The Redskins are fortunate enough to have a stellar staff, whom all have been successful at some point and time in their career. Head coach Mike Shanahan, as we all know, has won two Super Bowl rings while coaching the Denver Broncos. With the way he is constantly scrutinized in Washington, you would think this is his first stint as a head coach.
I’m a strong believer that Shanahan was the vital piece to winning those rings. Yes, he had John Elway and Terrell Davis on those teams, but there could be an argument made that he is the reason they turned out to be so successful – especially with Davis, who was also a sixth-round draft pick like Alfred Morris. Now that the Redskins have the personnel to be successful, Shanahan could lead them back to the promise land.
Mike Shanahan’s son, Kyle Shanahan, has proven that he is a successful offensive coordinator in the National Football League. There were many speculating that Kyle would get a few head coaching interviews this off-season, but I’m starting to doubt that. However, he is in the perfect situation in Washington. He has arguable the most exciting quarterback in the NFL, in Robert Griffin III, to coach up. He has a bruising running back in Morris, and a deep threat wide-receiver in Pierre Garcon. This is the most talented offense he’s had a chance to get his hands on. I think another year or two with the Redskins would pay him dividends, and help land him a future head coaching position.
Redskins defensive coordinator Jim Haslett, like Mike Shanahan, has also been criticized quite a bit this season. With the Redskins defense struggling throughout the year, Haslett took a lot of the blame for not constructing an efficacious game-plan. To cut him some slack, his defense had an abundance of injuries that they were dealing with. Those injuries also came to valuable players.

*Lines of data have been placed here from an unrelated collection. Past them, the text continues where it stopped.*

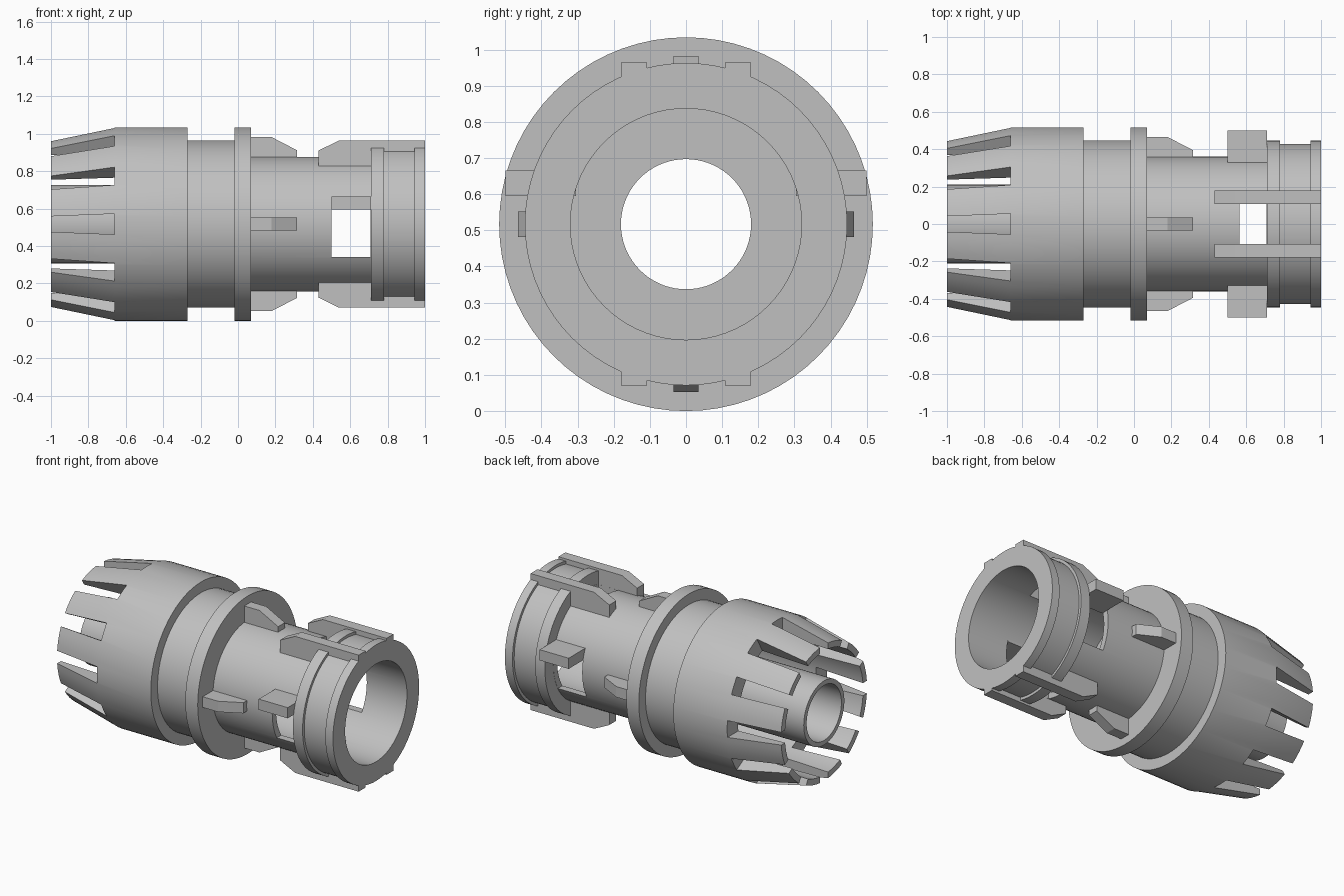
import bpy
import bmesh
from math import radians, pi
from mathutils import Matrix, Vector

if "Cube" in bpy.data.objects:
    bpy.data.objects.remove(bpy.data.objects["Cube"], do_unlink=True)

AXIS = Matrix.Translation((0, 0, 0.517))

grey = bpy.data.materials.new("plain grey")
grey.use_nodes = True
grey.diffuse_color = (0.53, 0.53, 0.53, 1)
grey.node_tree.nodes["Principled BSDF"].inputs["Base Color"].default_value = grey.diffuse_color


def finish(name, bm):
    """Turn a bmesh into a named grey object."""
    bmesh.ops.recalc_face_normals(bm, faces=bm.faces)
    mesh = bpy.data.meshes.new(name)
    bm.to_mesh(mesh)
    bm.free()
    mesh.materials.append(grey)
    obj = bpy.data.objects.new(name, mesh)
    bpy.context.collection.objects.link(obj)
    return obj


def add_prism(bm, outline, half_width, angle, offset=0):
    """Extrude an (x, radius) outline sideways and turn it about the long axis.
    half_width is a function of x."""
    turn = AXIS @ Matrix.Rotation(radians(angle), 4, 'X')
    sides = [[bm.verts.new(turn @ Vector((x, offset + s * half_width(x), r)))
              for x, r in outline] for s in (-1, 1)]
    for side in sides:
        bm.faces.new(side)
    n = len(outline)
    for i in range(n):
        j = (i + 1) % n
        bm.faces.new((sides[0][i], sides[0][j], sides[1][j], sides[1][i]))


def box(x0, x1, r0, r1):
    return [(x0, r0), (x1, r0), (x1, r1), (x0, r1)]


def lathe(name, profile, steps=72):
    """Revolve a closed (x, radius) profile about the long axis."""
    bm = bmesh.new()
    verts = [bm.verts.new(AXIS @ Vector((x, 0, r))) for x, r in profile]
    edges = [bm.edges.new((verts[i - 1], verts[i])) for i in range(len(verts))]
    bmesh.ops.spin(bm, geom=verts + edges, cent=AXIS.translation, axis=(1, 0, 0),
                   angle=2 * pi, steps=steps, use_merge=True)
    bmesh.ops.remove_doubles(bm, verts=bm.verts, dist=0.0001)
    return finish(name, bm)


# Hollow body: outer shell, flange, collar, socket, then the inner tube
body = lathe("body", [
    (-1, 0.445), (-0.66, 0.517), (-0.27, 0.517), (-0.27, 0.447), (-0.02, 0.447),
    (-0.02, 0.517), (0.07, 0.517), (0.07, 0.36), (0.71, 0.36), (0.71, 0.446),
    (0.78, 0.446), (0.78, 0.428), (0.945, 0.428), (0.945, 0.446), (1, 0.446),
    (1, 0.32), (0.1, 0.32), (0.1, 0.18), (-1, 0.18), (-1, 0.21),
    (0, 0.21), (0, 0.405), (-1, 0.405)])

# Cutter: twelve tapered finger slots and four socket windows
bm = bmesh.new()
for i in range(12):
    add_prism(bm, box(-1.1, -0.66, 0.3, 0.7), lambda x: 0.055 + 0.04 * (x + 0.66), 30 * i)
for angle in (0, 180):
    add_prism(bm, box(0.565, 0.709, 0.25, 0.6), lambda x: 0.107, angle)
for angle, side in ((90, 1), (-90, -1)):
    add_prism(bm, box(0.5, 0.709, 0.22, 0.6), lambda x: 0.1275, angle, -0.0495 * side)
cutter = finish("opening_cutter", bm)
cutter.hide_render = True

cut = body.modifiers.new("openings", 'BOOLEAN')
cut.operation = 'DIFFERENCE'
cut.solver = 'EXACT'
cut.object = cutter
bpy.context.view_layer.objects.active = body
body.select_set(True)
bpy.ops.object.modifier_apply(modifier=cut.name)
bpy.data.objects.remove(cutter, do_unlink=True)
bpy.ops.object.shade_smooth_by_angle(angle=radians(30))


def part(name, outline, half, angle, offset=0):
    bm = bmesh.new()
    add_prism(bm, outline, lambda x: half, angle, offset)
    return finish(name, bm)


# Short fins behind the flange
FIN = [(0.06, 0.34), (0.06, 0.465), (0.18, 0.465), (0.315, 0.395), (0.315, 0.34)]
for angle, place in ((0, "top"), (90, "front"), (180, "bottom"), (270, "back")):
    part(place + "_fin", FIN, 0.035, angle)

# Paired long rails above and below the socket
RAIL = [(0.43, 0.305), (0.43, 0.393), (0.54, 0.447), (1, 0.447), (1, 0.33), (0.71, 0.305)]
for angle, place in ((0, "top"), (180, "bottom")):
    for side in (-1, 1):
        part(place + "_rail", RAIL, 0.036, angle, side * 0.144)

# Side tabs over the windows
for angle, side, place in ((90, 1, "front"), (-90, -1, "back")):
    part(place + "_tab", box(0.5, 0.71, 0.305, 0.5), 0.035, angle, side * 0.113)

Brian Orakpo, Adam Carriker, Brandon Meriweather, and Tanard Jackson all missed the majority of the season. So what did Haslett do? Well, he put a huge bandage over his defense, and found ways to make it work. He mixed and matched players in the secondary, he found different schemes to run, and he made the best out of what he had. What did it lead to? Well, the Redskins forced timely turnovers and were a “bend but don’t break” defense. I think it was amazing what Haslett was able to pull off with a depleted group. Once they are healthy, and they add a few pieces to the secondary, they could get back to being a stout defense.
Mike, as I mentioned earlier, is a Super Bowl winning coach. Kyle has been a productive offensive coordinator since entering the NFL, which he started off with the Houston Texans. Haslett has been an honorable player with the Buffalo Bills, a head coach with the New Orleans Saints, and has been a very accomplished defensive coordinator with multiple teams. Not to mention Raheem Morris, who was once head coach of the Tampa Bay Buccaneers, is the defensive backs coach. Even though I don’t believe he’ll continue to be on the staff next season.
The Redskins’ 2012 season was a perfect example of what coaches can accomplish when surrounded by talented players. With a healthy roster next season, this collection of coaches could be the ideal group to lead the Redskins back to a Super Bowl.
Redskins Columnist/Josiah Turner